Tim (Chicago): I am coming a bit late to this party but I wanted to touch on the differences between your log5 method and the line set in Vegas. Several games, Gonzaga vs. UNC, and MSU vs. KU in particular there is a difference of 5+ points between the line and log5. No disrespect to log5 but it is hard for me to believe that Vegas is off by that much. So what kinds of tests have you done to see how accurate log5 is? It is more accurate that Sagarin's pure points? What kind of tweaks could be added to log5 to improve it in the future?
John Gasaway: We here in these parts would sooner ask what improvements can be made to Vegas to bring it in line with basketball reality. Truthfully, those two entities are merging with notable speed. Soon there will be no such discrepancies.
OK, two-minute warning. Get those questions in now! (Abbreviated version of my usual marathon chat today. Have to get my ducks in a row for four consecutive days of watching, analyzing, and posting. It's what you readers have come to expect!)
Greg (Mount Vernon): I have to clarify. I mistyped, I meant to say that before the tournament I'd have much rather faced xavier and not wanted to play pitt. Just sayin.
John Gasaway: Got it. Thanks.
Colin (Chicago): Suicide pool question - who would you take if you had to choose a winner each day (can't pick the same team twice) the rest of tourney? Thanks.
John Gasaway: The morning after the national championship game I'm going to climb a tree outside NCAA headquarters and live there Berkeley-style until the charge semi-circle is added to the college floor. Of course you wouldn't think you'd need something so contrived. We should simply be able to tell refs: don't call a foul as idiotic as a charge that takes place directly under the basket. But apparently the painted line is needed.
Colin in Chicago: email me. Click on the contact link at the bottom of any of my pieces on the main page.
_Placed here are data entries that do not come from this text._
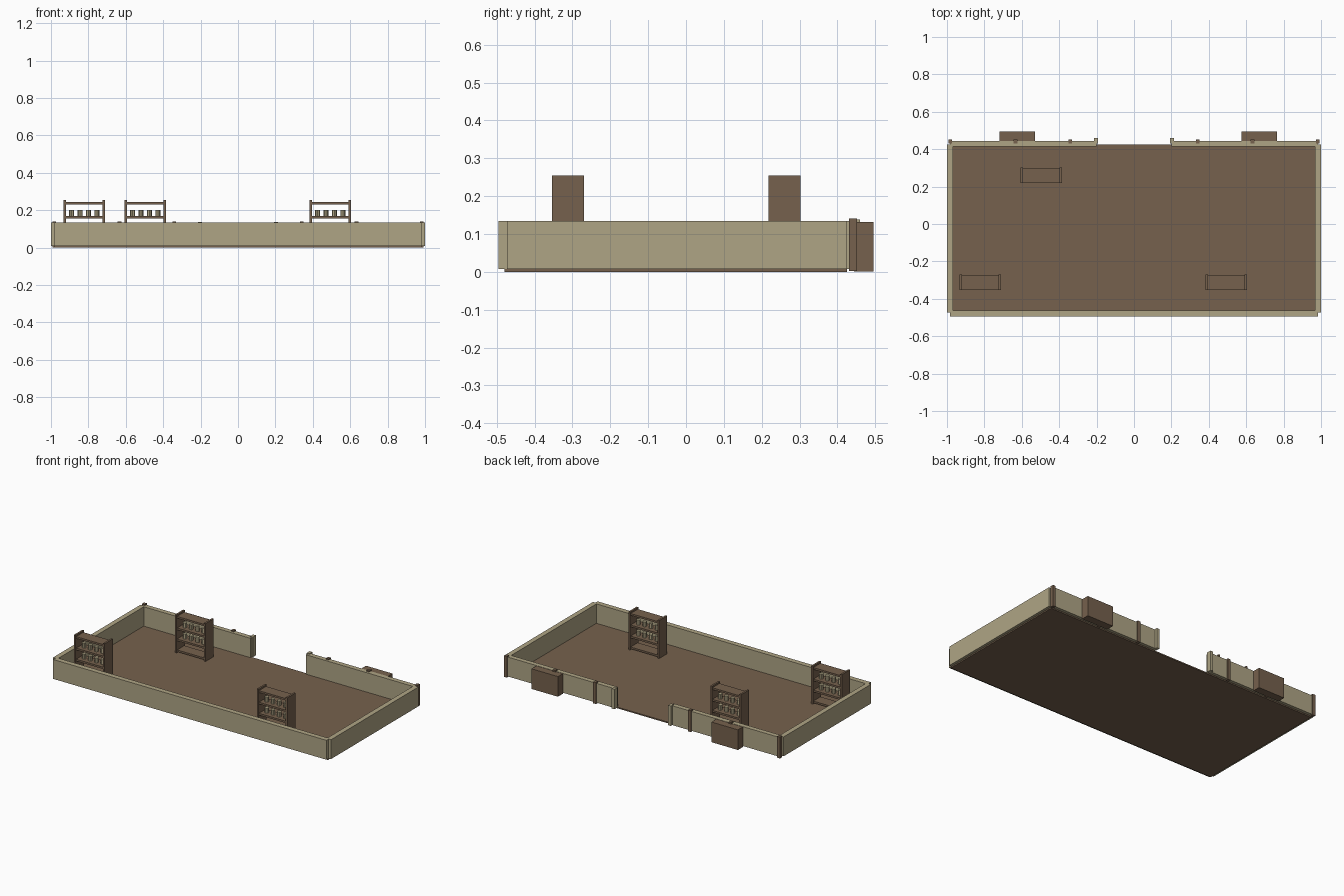
import bpy
import bmesh
from mathutils import Matrix, Vector

if "Cube" in bpy.data.objects:
    bpy.data.objects.remove(bpy.data.objects["Cube"], do_unlink=True)


def make_material(name, colour):
    mat = bpy.data.materials.new(name)
    mat.use_nodes = True
    mat.diffuse_color = (*colour, 1)
    mat.node_tree.nodes["Principled BSDF"].inputs["Base Color"].default_value = (*colour, 1)
    return mat


tan = make_material("tan plaster", (0.43, 0.375, 0.235))
brown = make_material("brown wood", (0.18, 0.12, 0.075))


def finish(name, bm, mat):
    mesh = bpy.data.meshes.new(name)
    bm.to_mesh(mesh)
    bm.free()
    mesh.materials.append(mat)
    obj = bpy.data.objects.new(name, mesh)
    bpy.context.collection.objects.link(obj)
    return obj


def box(name, x, y, z, mat):
    """Box from (low, high) pairs on each axis."""
    spans = (x, y, z)
    centre = Vector([(a + b) / 2 for a, b in spans])
    size = Vector([b - a for a, b in spans])
    bm = bmesh.new()
    bmesh.ops.create_cube(bm, size=1, matrix=Matrix.Translation(centre) @ Matrix.Diagonal((*size, 1)))
    return finish(name, bm, mat)


# Floor and enclosing walls
FLOOR, TOP = 0.008, 0.134
wall_z = (FLOOR, TOP)
box("floor", (-0.983, 0.983), (-0.48, 0.425), (0, FLOOR), brown)
box("front_wall", (-0.983, 0.983), (-0.495, -0.462), wall_z, tan)

for side, s in (("left", 1), ("right", -1)):
    def span(a, b):
        return tuple(sorted((s * a, s * b)))

    box(side + "_wall", span(0.968, 1), (-0.473, 0.425), wall_z, tan)
    box(side + "_back_wall", span(0.2, 0.983), (0.414, 0.445), wall_z, tan)
    box(side + "_door_post", span(0.193, 0.213), (0.43, 0.46), (FLOOR, 0.138), tan)
    # Timber posts along the back wall
    for i, px in enumerate((0.341, 0.633, 0.982)):
        box(f"{side}_back_post_{i + 1}", span(px - 0.01, px + 0.01), (0.43, 0.452), (0.002, 0.141), brown)

# Crates against the outside of the back wall
for name, x in (("left_crate", 0.67), ("right_crate", -0.625)):
    box(name, (x - 0.095, x + 0.095), (0.444, 0.495), (0.001, 0.132), brown)


def shelf_unit(name, cx, cy):
    half, depth, thick = 0.11, 0.042, 0.012
    for label, s in (("left", 1), ("right", -1)):
        x = sorted((cx + s * half, cx + s * (half - thick)))
        box(f"{name}_{label}_panel", x, (cy - depth, cy + depth), (FLOOR, 0.255), brown)
    for i, z in enumerate((0.014, 0.085, 0.157, 0.232)):
        box(f"{name}_board_{i + 1}", (cx - half + thick, cx + half - thick),
            (cy - depth + 0.005, cy + depth - 0.005), (z, z + thick), brown)
    # Rows of jars on the two middle boards
    bm = bmesh.new()
    for z in (0.097, 0.169):
        for k in range(4):
            at = Vector((cx + (k - 1.5) * 0.045, cy, z + 0.016))
            bmesh.ops.create_cone(bm, cap_ends=True, segments=8, radius1=0.013, radius2=0.013,
                                  depth=0.032, matrix=Matrix.Translation(at))
    finish(name + "_jars", bm, tan)


shelf_unit("front_left_shelf", 0.493, -0.312)
shelf_unit("front_right_shelf", -0.822, -0.312)
shelf_unit("back_right_shelf", -0.496, 0.26)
John Gasaway: That's going to do it for me, fellow cagers. Four great games tonight, four more tomorrow. Not a bad time of year. Enjoy and come back next week with me and talk it over. Bye.